February 21, 1977 will go down as one of the more unusual murder cases in Chicago. The morning began with the sounds of roaring fire engines speeding toward apartment 15B at 2740 N. Pine Grove Avenue in Chicago on a cold winter morning. A maintenance man had called to report a fire.
The local fire department arrived at the apartment to find a dead woman on fire. She also had a knife in her. Furthermore, she didn’t have any clothing on so it was assumed she was sexually assaulted. After the fire department put out the fire, Chicago P.D. investigated the crime.
Someone had murdered Teresita Basa, a 47-year-old respiratory therapist who worked at a local hospital. Police didn’t know why anyone would have killed Basa. She had no enemies so there wasn’t a motive.
So who killed her?
The case went as cold as a typical Chicago winter. The case, however, would soon heat up after Detective Joe Stachula received a notice to call the Evanston Police Department for information about the homicide. Detectives Stachula and Lee Epplen followed up on information provided by the Evanston police and contacted Dr. Jose Chua in Skokie, Illinois for details about the crime.
Doctor Chua said his wife Remebios “Remy” Chua claimed the spirit of Teresita Basa haunted her. The doctor said he didn’t believe his wife at first but soon changed his mind. He said his wife named Alan Showery as the man who had murdered Teresita Basa. The detectives were shocked.
Remy also provided a motive for the murder. Showery was there to fix the television. Instead, he killed Basa, stole her jewelry and arranged the apartment to look like a sexual assault. The jewelry was purchased in France and once belonged to Basa’s mother. To give the story more credibility, Remy also provided phone numbers and contacts of four men who could identify the jewelry.
How did Remy know who killed Basa? It didn’t seem possible. But the doubtful detectives thought they would see if there was an individual named Allen Showery.

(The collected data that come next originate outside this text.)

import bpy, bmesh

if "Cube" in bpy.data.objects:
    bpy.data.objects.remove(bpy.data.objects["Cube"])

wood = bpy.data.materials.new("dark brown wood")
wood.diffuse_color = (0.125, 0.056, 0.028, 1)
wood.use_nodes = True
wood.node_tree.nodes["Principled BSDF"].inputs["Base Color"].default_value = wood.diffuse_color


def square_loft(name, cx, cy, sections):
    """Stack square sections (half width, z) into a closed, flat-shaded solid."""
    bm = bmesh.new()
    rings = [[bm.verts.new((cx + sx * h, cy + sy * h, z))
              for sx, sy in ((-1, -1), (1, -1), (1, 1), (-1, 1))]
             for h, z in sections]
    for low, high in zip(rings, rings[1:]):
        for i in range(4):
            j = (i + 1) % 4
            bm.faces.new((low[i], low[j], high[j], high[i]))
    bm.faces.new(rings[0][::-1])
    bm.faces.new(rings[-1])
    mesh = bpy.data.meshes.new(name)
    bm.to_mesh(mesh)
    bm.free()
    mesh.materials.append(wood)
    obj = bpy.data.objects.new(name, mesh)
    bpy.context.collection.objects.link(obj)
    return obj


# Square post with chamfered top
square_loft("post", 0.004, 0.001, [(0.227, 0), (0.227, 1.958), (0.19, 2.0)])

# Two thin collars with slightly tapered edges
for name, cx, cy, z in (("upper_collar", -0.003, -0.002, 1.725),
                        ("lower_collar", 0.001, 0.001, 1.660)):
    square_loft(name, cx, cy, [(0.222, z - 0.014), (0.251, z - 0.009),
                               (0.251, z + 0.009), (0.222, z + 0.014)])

Detectives located a man named Allen Showery who worked at the same hospital as Basa. The police interviewed Showery and asked if he knew Basa. Showery admitted he was supposed to fix Basa’s television, but said she canceled, so he never went to her apartment.
Police then spoke to Snowery’s girlfriend who confirmed receiving Basa’s jewelry from him. The case went to trial and Snowery received 14 years. He only served five and was released in 1983. After the murder investigation, authorities learned there was history between Basa, Remy Chua and Snowery.
Remy was also a respiratory therapist and worked at the same hospital as Snowery and Basa. Remy also had a direct connection to Snowery. He once reported she wasn’t performing her duties satisfactorily. Remy had also been to Basa’s apartment in the past. Remy also knew Snowery was supposed to fix Basa’s television. Remy didn’t reveal this to authorities because she feared Snowery.
Had Basa communicated through Remy Chua? If not, how did Remy know so many details about the homicide? Besides, Remy and Snowery weren’t friends so it’s unlikely he would admit to her that he killed Basa. Some skeptics think Remy may have overheard Snowery discuss the murder.
Had Basa’s spirit returned to name her killer? I don’t know if I believe Remy but I consider it a possibility. Regardless, it didn’t seem that Snowery paid for his crime since he only spent five years in prison. The case remains unusual and some people still think Basa did name her killer through Remy.
Marc is a grandparent and longtime resident of Clermont County. Visit his author page at http://www.lifewithgrandpa.com. He also wrote Just Bite Me: A Guide to Zombies, Vampires, Werewolves, and Other Walking Nightmares, which is available on Amazon.com.